“And how Kevin Reynolds managed so well – we had so little time and so little money. I say little: for an English budget it would be loads, but for America it wasn’t. But every shot is beautiful and it looks and feels like a movie. Still, we really needed Kevin Costner’s enthusiasm, because it was cold and it snowed and rained, and sometimes the horses were badly behaved and people hurt themselves. It was a dirty job.”

What does she mean about British versus American actors? After all, Americans always gaze upon British thespians with awe. “Along with that comes our reputation as big drinkers and that whole, ‘Hello darling,’ very theatrical behaviour, where it’s all a bit of a laugh. Whereas in America it’s not. It’s business, and they are very serious.
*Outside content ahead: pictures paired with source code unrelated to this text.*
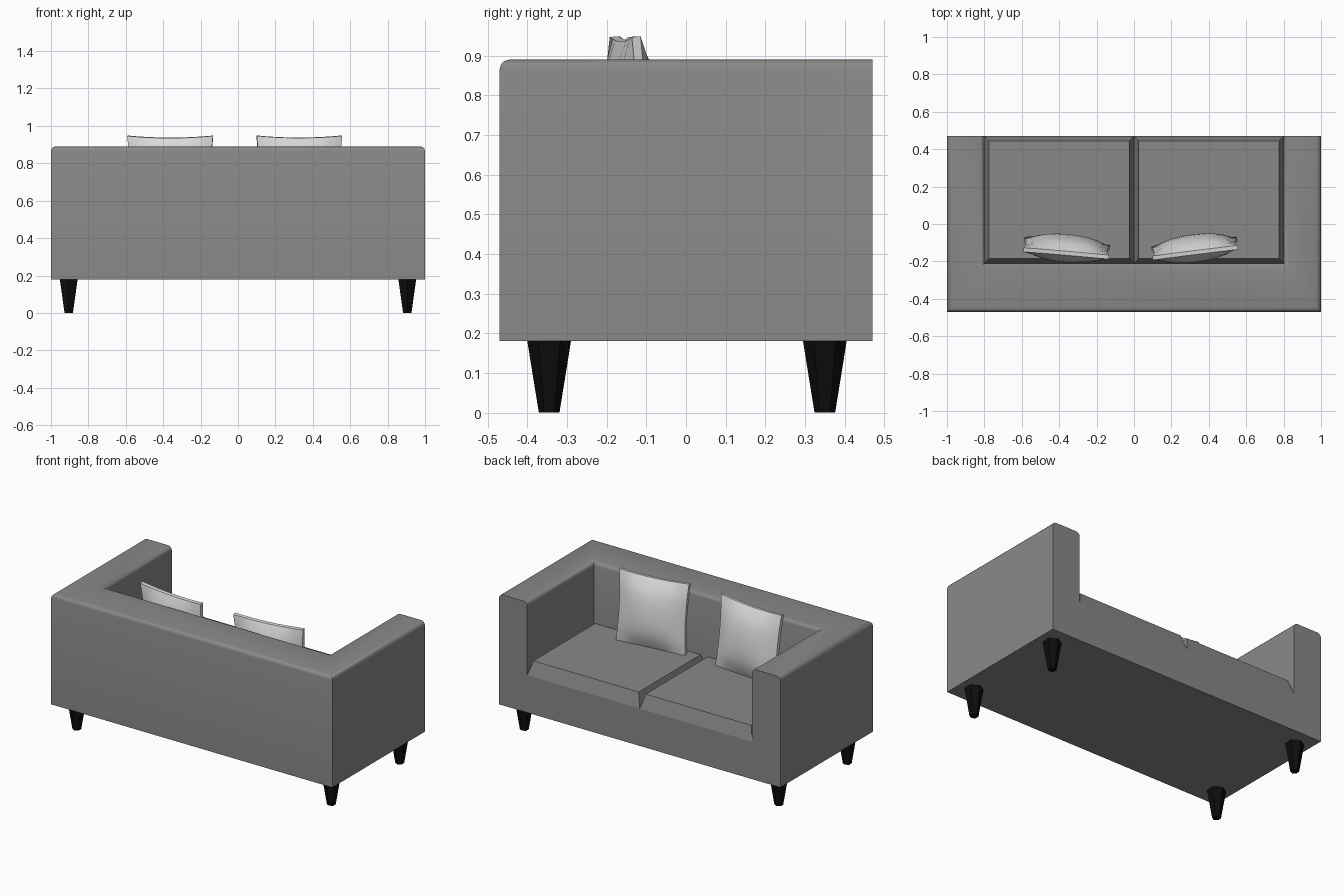
import bpy, bmesh, math
from mathutils import Matrix, Vector

cube = bpy.data.objects.get("Cube")
if cube:
    bpy.data.objects.remove(cube, do_unlink=True)


def material(name, grey):
    mat = bpy.data.materials.new(name)
    mat.use_nodes = True
    color = (grey, grey, grey, 1)
    mat.diffuse_color = color
    mat.node_tree.nodes["Principled BSDF"].inputs["Base Color"].default_value = color
    return mat


GREY = material("grey_upholstery", 0.25)
WHITE = material("pale_pillow_fabric", 0.7)
BLACK = material("black_leg", 0.004)


def finish(bm, name, mat, angle=None):
    bmesh.ops.recalc_face_normals(bm, faces=bm.faces)
    mesh = bpy.data.meshes.new(name)
    bm.to_mesh(mesh)
    bm.free()
    mesh.materials.append(mat)
    obj = bpy.data.objects.new(name, mesh)
    bpy.context.collection.objects.link(obj)
    if angle:
        bpy.ops.object.select_all(action='DESELECT')
        obj.select_set(True)
        bpy.context.view_layer.objects.active = obj
        bpy.ops.object.shade_smooth_by_angle(angle=math.radians(angle))
    return obj


def box(lo, hi):
    bm = bmesh.new()
    lo, hi = Vector(lo), Vector(hi)
    bmesh.ops.create_cube(bm, size=1, matrix=Matrix.Translation((lo + hi) / 2)
                          @ Matrix.Diagonal((*(hi - lo), 1)))
    return bm


HALF, DEPTH, BOTTOM, TOP = 1.0, 0.47, 0.18, 0.89
INNER, BACK, SEAT = 0.80, -0.21, 0.42

# Body: a box with the seat recess cut out of its top and open side
bm = box((-HALF, -DEPTH, BOTTOM), (HALF, DEPTH, TOP))
for point, normal in (((INNER, 0, 0), (1, 0, 0)), ((-INNER, 0, 0), (1, 0, 0)),
                      ((0, BACK, 0), (0, 1, 0)), ((0, 0, SEAT), (0, 0, 1))):
    bmesh.ops.bisect_plane(bm, geom=bm.verts[:] + bm.edges[:] + bm.faces[:],
                           plane_co=point, plane_no=normal)
opening = []
for f in bm.faces:
    c = f.calc_center_median()
    if abs(c.x) < INNER - 0.01 and c.y > BACK and c.z > SEAT + 0.01:
        opening.append(f)
bmesh.ops.delete(bm, geom=opening, context='FACES')


def corner(x, y, z):
    target = Vector((x, y, z))
    for v in bm.verts:
        if (v.co - target).length < 1e-4:
            return v
    return bm.verts.new(target)


for s in (-INNER, INNER):
    bm.faces.new([corner(s, *p) for p in
                  ((DEPTH, SEAT), (DEPTH, TOP), (BACK, TOP), (BACK, SEAT))])
for y, z in ((DEPTH, SEAT), (BACK, TOP)):
    bm.faces.new([corner(-INNER, y, z), corner(INNER, y, z),
                  corner(INNER, BACK, SEAT), corner(-INNER, BACK, SEAT)])
bmesh.ops.recalc_face_normals(bm, faces=bm.faces)
bmesh.ops.dissolve_limit(bm, angle_limit=0.01, verts=bm.verts, edges=bm.edges)
# Soften the top rim, leaving the arm ends flat
rim = [e for e in bm.edges
       if all(v.co.z > TOP - 0.01 for v in e.verts)
       and not all(v.co.y > DEPTH - 0.01 for v in e.verts)]
bmesh.ops.bevel(bm, geom=rim, offset=0.025, segments=3, profile=0.5, affect='EDGES')
finish(bm, "sofa_body", GREY, 40)

# Seat cushions with sloping sides
for name, x0, x1 in (("right", -INNER, 0), ("left", 0, INNER)):
    bm = box((x0, BACK, SEAT), (x1, DEPTH, 0.51))
    mid = Vector(((x0 + x1) / 2, (BACK + DEPTH) / 2))
    for v in bm.verts:
        if v.co.z > 0.5:
            for i in (0, 1):
                v.co[i] -= math.copysign(0.025, v.co[i] - mid[i])
    finish(bm, name + "_seat_cushion", GREY)

# Tapered six-sided legs
for xn, x in (("right", -0.905), ("left", 0.905)):
    for yn, y in (("front", -0.345), ("back", 0.35)):
        bm = bmesh.new()
        bmesh.ops.create_cone(bm, cap_ends=True, segments=6, radius1=0.026,
                              radius2=0.055, depth=BOTTOM,
                              matrix=Matrix.Translation((x, y, BOTTOM / 2)))
        finish(bm, f"{yn}_{xn}_leg", BLACK)


# Throw pillows: pinched squares that swell towards the middle
def pillow(name, x, y, turn, lean):
    bm = bmesh.new()
    bmesh.ops.create_cube(bm, size=2)
    bmesh.ops.subdivide_edges(bm, edges=bm.edges, cuts=7, use_grid_fill=True)
    for v in bm.verts:
        u, t, w = v.co
        swell = (1 - abs(u) ** 2.5) * (1 - abs(w) ** 2.5)
        v.co = (0.23 * u * (1 - 0.05 * (1 - w * w)),
                t * (0.011 + 0.06 * swell ** 0.8),
                0.227 * w * (1 - 0.05 * (1 - u * u)))
    obj = finish(bm, name, WHITE, 50)
    obj.matrix_world = (Matrix.Translation((x, y, 0.722))
                        @ Matrix.Rotation(math.radians(turn), 4, 'Z')
                        @ Matrix.Rotation(math.radians(lean), 4, 'X'))


pillow("right_pillow", -0.36, -0.13, -5, 7)
pillow("left_pillow", 0.325, -0.13, 7, 6)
The thing I found different is the pressure on you – it’s huge. They need it to be brilliant; they want it more. You have got to bring your A-game every single day. I quite liked that.”

Nevertheless, she insists her ambition has lost its edge. She enjoys having summers off, and says a job needs to be really amazing to wrestle her away from her Hampshire home. “Money’s tight, but I would rather that than do something I don’t want to do. But you know, that urge will come. Last year I got to about the middle of September and thought, ‘If I don’t work I’m going to kill myself’.

“I want to do maybe two jobs a year that I really love. Also, it’s not like I have the choice that I used to. As you get older there’s not that many parts, which really confuses me. I don’t think you can ever be bitter about it; there’s nothing you can do about it. But people are getting older, and they sit and watch the telly more, so our demographic is 40 upwards. I don’t know how long it’s going to take commissioning editors to catch on that there’s definitely a gap in the market for older TV. I don’t want to watch Skins: they’re teenagers! But showbusiness is not fair. If they don’t want use you for three years, they don’t want to use you for three years. You’ve just got to like it and lump it. And wait for a bit.”

• Hatfields & McCoys begins on Channel 5 on Thursday 25 October at 9pm